++++ Data to process ++++
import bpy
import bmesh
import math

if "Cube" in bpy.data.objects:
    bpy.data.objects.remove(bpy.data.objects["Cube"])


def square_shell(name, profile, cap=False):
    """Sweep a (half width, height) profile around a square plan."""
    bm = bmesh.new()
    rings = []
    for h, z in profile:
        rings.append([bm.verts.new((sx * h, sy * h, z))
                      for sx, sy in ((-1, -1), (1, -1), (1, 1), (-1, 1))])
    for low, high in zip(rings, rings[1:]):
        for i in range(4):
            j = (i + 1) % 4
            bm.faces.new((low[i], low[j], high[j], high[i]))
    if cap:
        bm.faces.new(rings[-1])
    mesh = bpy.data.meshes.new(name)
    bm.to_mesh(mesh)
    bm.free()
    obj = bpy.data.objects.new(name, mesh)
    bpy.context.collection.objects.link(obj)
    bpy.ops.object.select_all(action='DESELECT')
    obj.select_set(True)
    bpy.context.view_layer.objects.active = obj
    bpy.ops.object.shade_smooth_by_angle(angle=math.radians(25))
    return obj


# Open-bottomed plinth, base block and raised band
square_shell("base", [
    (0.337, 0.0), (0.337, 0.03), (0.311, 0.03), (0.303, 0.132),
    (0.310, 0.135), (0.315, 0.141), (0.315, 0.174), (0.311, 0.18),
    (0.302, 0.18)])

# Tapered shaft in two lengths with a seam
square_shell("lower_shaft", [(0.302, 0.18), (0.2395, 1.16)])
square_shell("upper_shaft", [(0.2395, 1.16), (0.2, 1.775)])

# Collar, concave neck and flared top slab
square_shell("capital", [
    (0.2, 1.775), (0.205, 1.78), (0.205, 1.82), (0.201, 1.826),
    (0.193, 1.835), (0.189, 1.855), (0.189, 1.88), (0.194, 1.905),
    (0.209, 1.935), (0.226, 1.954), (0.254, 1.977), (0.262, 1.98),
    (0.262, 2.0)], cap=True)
++++
# Problem
Your output must be the lines of the material above, from the first through the line that contains "bpy.context.view_layer.objects.active = obj", copied exactly. Include both endpoints and nothing else.

# Exercise answer
import bpy
import bmesh
import math

if "Cube" in bpy.data.objects:
    bpy.data.objects.remove(bpy.data.objects["Cube"])


def square_shell(name, profile, cap=False):
    """Sweep a (half width, height) profile around a square plan."""
    bm = bmesh.new()
    rings = []
    for h, z in profile:
        rings.append([bm.verts.new((sx * h, sy * h, z))
                      for sx, sy in ((-1, -1), (1, -1), (1, 1), (-1, 1))])
    for low, high in zip(rings, rings[1:]):
        for i in range(4):
            j = (i + 1) % 4
            bm.faces.new((low[i], low[j], high[j], high[i]))
    if cap:
        bm.faces.new(rings[-1])
    mesh = bpy.data.meshes.new(name)
    bm.to_mesh(mesh)
    bm.free()
    obj = bpy.data.objects.new(name, mesh)
    bpy.context.collection.objects.link(obj)
    bpy.ops.object.select_all(action='DESELECT')
    obj.select_set(True)
    bpy.context.view_layer.objects.active = obj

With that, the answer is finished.